|Scenes of life|
Yesterday was probably the most important celebration in the Buddhist calendar - the Saga Dawa -which honors the day Buddha reached Enlightenment. It is in the Tibetan Calendar the fourth month's full moon. In the small area of Mt. Kailash, this was major. About 10,000 mostly Tibetan pilgrims - and a few foreigners (you could tell by their trekking gear) - arrived at the place by foot, by motorcycle, by land cruiser which was where we actually set off for the Kora. There a giant pole of prayer flags was lowered to remove the old ones (which become relics people can pick up to protect them from evil) and then, in front of the most important Lamas from the local monastery wearing extraordinary huge round red hats, a brief worship service and drumming and omming and the pole is dressed again in new prayer flags and raised til it is perfectly straight. That's it. Of course, everyone brings along prayer flags to toss onto the new hope and the ceremony was over in about two hours. The wind was freezing and clouds bonneted Mt. Kailash and I sat wrapped in my fur Tibetan skirt in the car. I guess presence counts.
|Pilgrims of all sorts at Saga Dawa|
|The Lamas at work at Saga Dawa|
|Fixing the pole - Saga Dawa|
|The pole rises at Saga Dawa|
|Women Pilgrims at Saga Dawa|

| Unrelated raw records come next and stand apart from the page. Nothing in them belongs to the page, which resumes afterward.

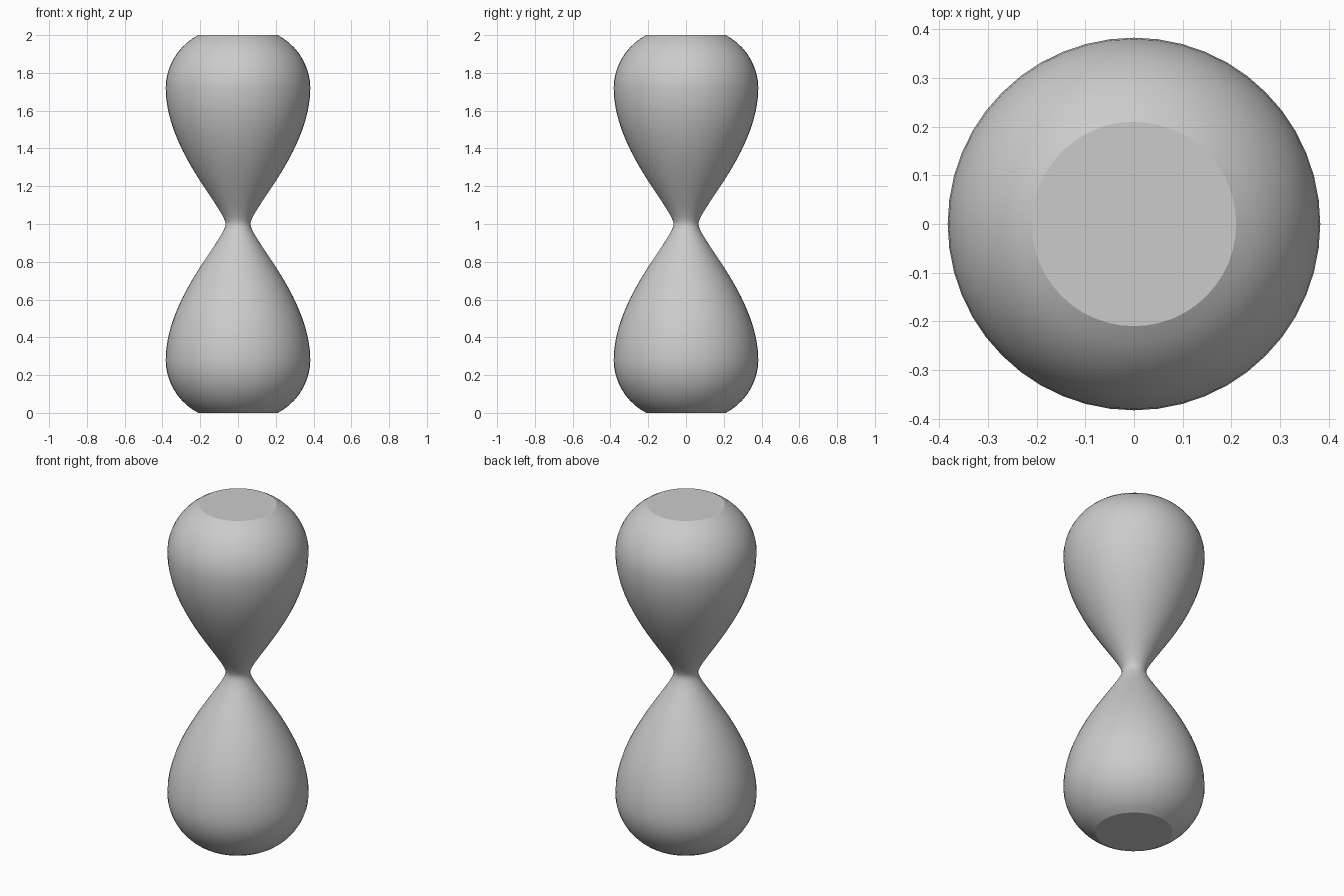
import bpy, bmesh, math
from mathutils import Vector
from mathutils.geometry import interpolate_bezier

if "Cube" in bpy.data.objects:
    bpy.data.objects.remove(bpy.data.objects["Cube"])

SIDES = 48


def curve(points, steps):
    return interpolate_bezier(*[Vector((r, 0, z)) for r, z in points], steps)


# Half profile: rounded bulb, then a sweep into the narrow waist
bulb = curve([(0.21, 0), (0.31, 0.05), (0.383, 0.16), (0.383, 0.28)], 10)
neck = curve([(0.383, 0.28), (0.383, 0.61), (0.066, 0.92), (0.066, 1.0)], 18)
half = bulb + neck[1:]

# Mirror the half profile about the waist
profile = half + [Vector((p.x, 0, 2 - p.z)) for p in reversed(half[:-1])]

# Lathe the profile
bm = bmesh.new()
rings = []
for p in profile:
    rings.append([bm.verts.new((p.x * math.cos(a), p.x * math.sin(a), p.z))
                  for a in (2 * math.pi * i / SIDES for i in range(SIDES))])
for lower, upper in zip(rings, rings[1:]):
    for i in range(SIDES):
        j = (i + 1) % SIDES
        bm.faces.new((lower[i], lower[j], upper[j], upper[i]))

# Flat end caps
bm.faces.new(rings[0][::-1])
bm.faces.new(rings[-1])

mesh = bpy.data.meshes.new("hourglass_body")
bm.to_mesh(mesh)
bm.free()
body = bpy.data.objects.new("hourglass_body", mesh)
bpy.context.collection.objects.link(body)
bpy.context.view_layer.objects.active = body
body.select_set(True)
bpy.ops.object.shade_smooth_by_angle(angle=math.radians(25))
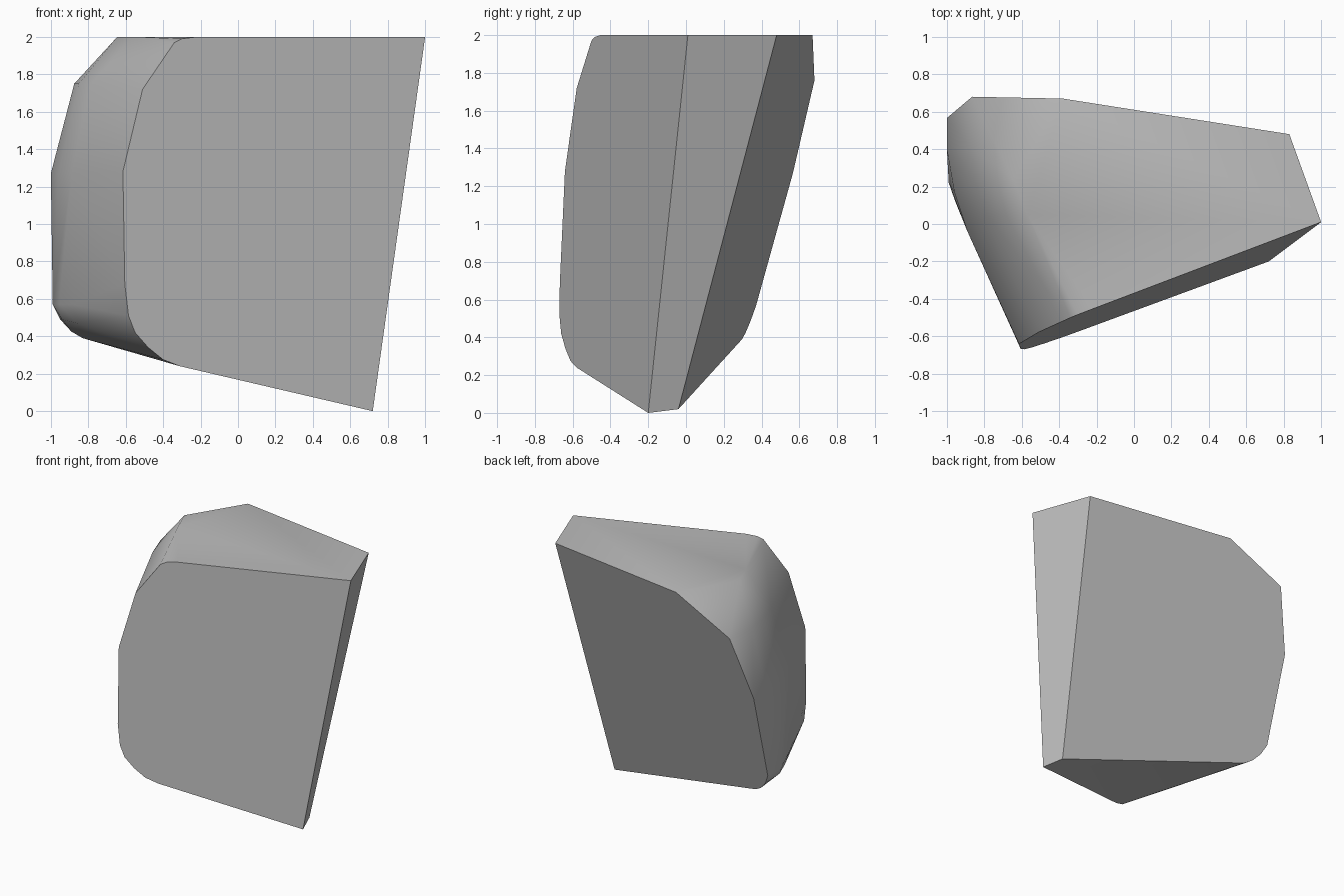
import bpy, bmesh, math

if "Cube" in bpy.data.objects:
    bpy.data.objects.remove(bpy.data.objects["Cube"])


def front(x, z):
    """Point on the flat front cut."""
    return (x, 0.38 * x + 0.0518 * z - 0.4736, z)


def back(x, z):
    """Point on the sloping back cut."""
    return (x, -0.157 * x + 0.2757 * z + 0.059, z)


# Outline of the flat front cut
front_pts = [front(x, z) for x, z in [
    (1, 2), (0.72, 0), (-0.31, 0.24), (-0.40, 0.275), (-0.48, 0.34), (-0.55, 0.42),
    (-0.585, 0.51), (-0.605, 0.68), (-0.615, 1.28), (-0.51, 1.72), (-0.34, 1.97),
    (-0.30, 1.99), (-0.22, 2)]]

# Outline of the back cut
back_pts = [back(x, z) for x, z in [
    (0.83, 2), (0.665, 0.02), (-0.38, 2), (-0.865, 1.76), (-1, 1.27), (-0.99, 0.57),
    (-0.95, 0.49), (-0.89, 0.425), (-0.83, 0.39)]]

# Worn, rounded left side: top rim, upper ring, middle ring, lower ring
left_pts = [
    (-0.645, 0.24, 2), (-0.57, 0.05, 2),
    (-0.875, 0.41, 1.75), (-0.85, 0.23, 1.75), (-0.79, 0.04, 1.74),
    (-1, 0.40, 1.27), (-0.96, 0.17, 1.27), (-0.89, -0.04, 1.27),
    (-0.99, 0.22, 0.57), (-0.955, 0.12, 0.57), (-0.885, -0.05, 0.57),
    (-0.94, 0.15, 0.49), (-0.86, -0.03, 0.47)]

# Stone chunk: solid wrapped around the outlines
bm = bmesh.new()
for p in front_pts + back_pts + left_pts:
    bm.verts.new(p)
hull = bmesh.ops.convex_hull(bm, input=bm.verts)
loose = {v for v in hull["geom_interior"] + hull["geom_unused"]
         if isinstance(v, bmesh.types.BMVert)}
bmesh.ops.delete(bm, geom=list(loose), context='VERTS')
# Merge the triangles of the flat cuts into single faces
bmesh.ops.dissolve_limit(bm, angle_limit=math.radians(1.5),
                         verts=bm.verts, edges=bm.edges)
bmesh.ops.recalc_face_normals(bm, faces=bm.faces)

mesh = bpy.data.meshes.new("stone_chunk")
bm.to_mesh(mesh)
bm.free()
chunk = bpy.data.objects.new("stone_chunk", mesh)
bpy.context.collection.objects.link(chunk)

stone = bpy.data.materials.new("stone grey")
stone.diffuse_color = (0.5, 0.5, 0.5, 1)
stone.use_nodes = True
stone.node_tree.nodes["Principled BSDF"].inputs["Base Color"].default_value = stone.diffuse_color
mesh.materials.append(stone)

bpy.context.view_layer.objects.active = chunk
chunk.select_set(True)
bpy.ops.object.shade_smooth_by_angle(angle=math.radians(30))
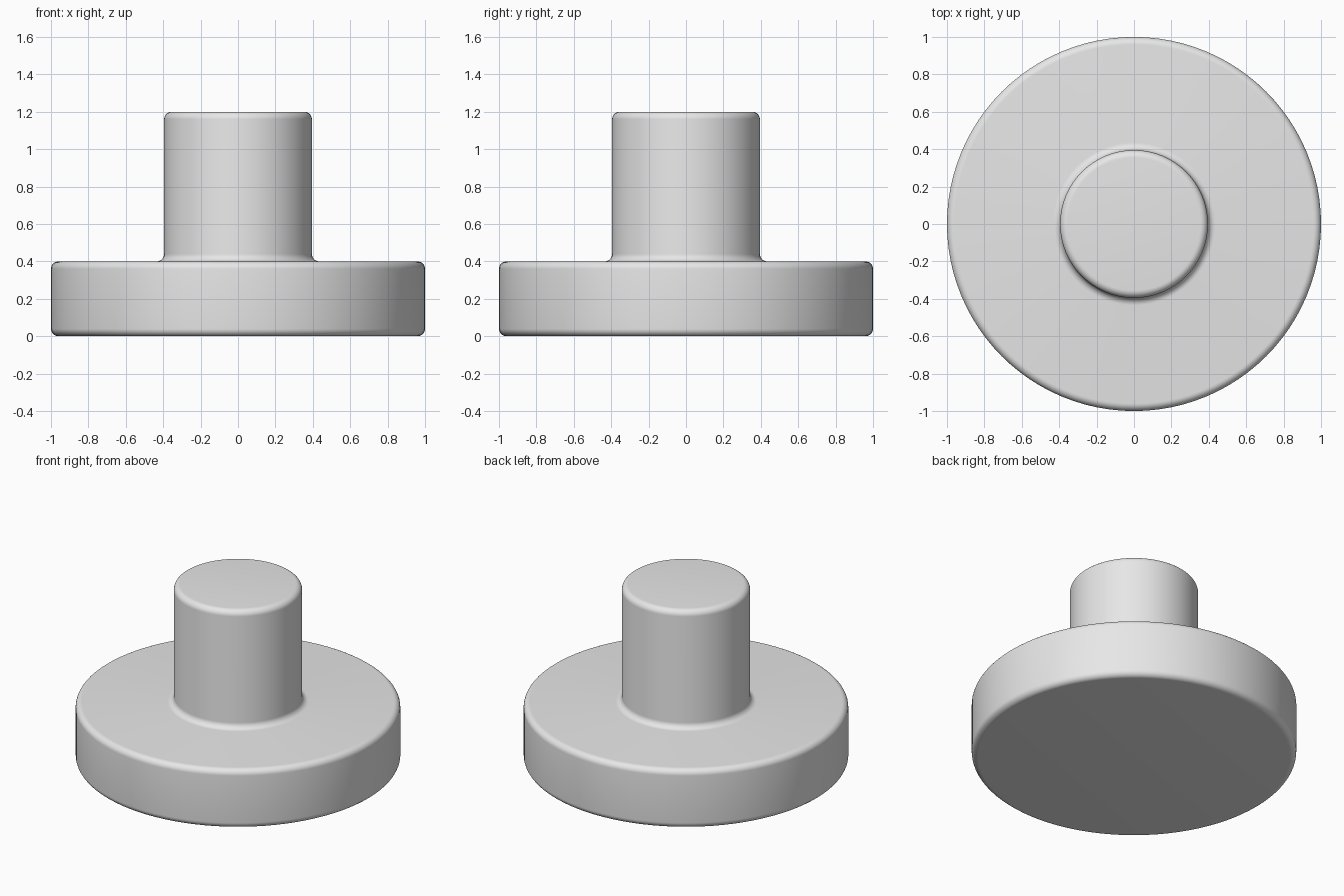
import bpy
import bmesh
import math
from mathutils import Matrix, Vector

SEGMENTS = 96
ROUND = 0.04

cube = bpy.data.objects.get("Cube")
if cube:
    bpy.data.objects.remove(cube, do_unlink=True)

# One plain grey material
grey = bpy.data.materials.new("light_grey")
grey.use_nodes = True
grey.diffuse_color = (0.8, 0.8, 0.8, 1)
grey.node_tree.nodes["Principled BSDF"].inputs["Base Color"].default_value = grey.diffuse_color


def arc(cx, cz, start, end, steps=8):
    """Profile points of a rounded corner, angles in degrees."""
    points = []
    for i in range(steps + 1):
        a = math.radians(start + (end - start) * i / steps)
        points.append((cx + ROUND * math.cos(a), cz + ROUND * math.sin(a)))
    return points


def lathe(name, profile):
    """Spin a half profile that starts and ends on the z axis."""
    bm = bmesh.new()
    verts = [bm.verts.new((x, 0, z)) for x, z in profile]
    edges = [bm.edges.new(pair) for pair in zip(verts, verts[1:])]
    bmesh.ops.spin(bm, geom=verts + edges, cent=Vector(), axis=Vector((0, 0, 1)),
                   angle=math.tau, steps=SEGMENTS, use_duplicate=False)
    bmesh.ops.remove_doubles(bm, verts=bm.verts, dist=1e-5)
    bmesh.ops.recalc_face_normals(bm, faces=bm.faces)
    mesh = bpy.data.meshes.new(name)
    bm.to_mesh(mesh)
    bm.free()
    obj = bpy.data.objects.new(name, mesh)
    bpy.context.collection.objects.link(obj)
    mesh.materials.append(grey)
    bpy.ops.object.select_all(action="DESELECT")
    obj.select_set(True)
    bpy.context.view_layer.objects.active = obj
    bpy.ops.object.shade_smooth_by_angle(angle=math.radians(30))
    return obj


# Round base and upright post, joined by a fillet
base_radius, base_top = 1.0, 0.4
post_radius, post_top = 0.395, 1.2
profile = [(0, 0)]
profile += arc(base_radius - ROUND, ROUND, -90, 0)
profile += arc(base_radius - ROUND, base_top - ROUND, 0, 90)
profile += arc(post_radius + ROUND, base_top + ROUND, 270, 180)
profile += arc(post_radius - ROUND, post_top - ROUND, 0, 90)
profile += [(0, post_top)]
lathe("flanged_post", profile)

That was quite a send off for the beginning of the homeward trek, which means a return to Kathmandu to see friends, and then a bite out of luxury for a few days in Thailand. We ate a Chinese lunch of vegetables - how can someone be so skilled with a wok?? The best eggplant, cauliflower, Chinese Cabbage and fried potatoes one can experience, home cooked on the spot in a small Chinese dive across from the rest house where we had lodged twice. The smiles are bountiful there.
It dawned on me that none of the Tibetan people are fat. For one thing: they don't have dessert or sweet snacks. Those Snickers bars are out there for the tourist like me. There doesn't seem to be seafood of any sort in this landlocked nation. They don't eat bread as a given. Maybe a thick pancake like bread called just that, Tibetan bread at breakfast. Mostly it's white rice and noodles in broth. When you sit down at any table anywhere, someone hands you a paper cup with jasmine tea leaves in it and then comes with a big fat thermos painted with flowers and pours boiling water in your paper cup. Tea is the thing here.
I believe their weight secret is that Tibetans are always walking, they are always doing a Kora somewhere - it could be around Stupas or Chortans or monasteries or temples - or even "old towns" as in Lasha. There are no tennis courts, golf courses, gymnasiums, football fields, that I saw. Tibetans do it simple. They walk and walk humming prayers, chanting, carrying whirly prayer wheels, fingering long prayer beads, and focusing always on their faith. They always walk clockwise even when they pass some instantaneous monument on the road side. Go left. Always go left of a sacred icon. They walk briskly and with determination and are always covered up. There is nothing brash or over-exposed about women. In fact they load on the clothes, probably because it's cold at high altitudes. But they wear long wrapped jumpers (wool) with silk blouses, and layers of sweaters and Down jackets and coats, comfortable walking shoes (you rarely see anyone in high heels - if so, it's a youngster) - some are red hand sewn wool boots, and always an assortment of hats (everyone's is pretty much the same style) and scarves (a group of yak women caretakers puts on a shocking pink head scarf) and always that face mask that keeps out the smoke, sand and whatever. It's hard to see expression. But somehow you feel a sort of delight as they go about their prayers and life. They move briskly even if bent with bad bones.
|The dogs at night|
I miss plants. There are no flowers anywhere, really, but some sort of roadside purple thistle-like that grows in the Lasha area. Nothing of color grows in the areas in which I traveled. No trees. Not one tree. In some areas along rivers, the government has a massive tree planting project but they are all saplings and no forest has arisen yet. Probably the most invasive sense in this part of Tibet is that constant odor that kind of clicks on a "yuck" when I walk out the door. It's the odor of Yak dung burning for warmth, mixed with incense and bowel movements from those outhouses, and smoke from cigarettes (there's no "no smoking" in these parts) and probably the odor of animals and men hard at work. Perfume could do wonders but the point is, live and let live. This is life at its purest.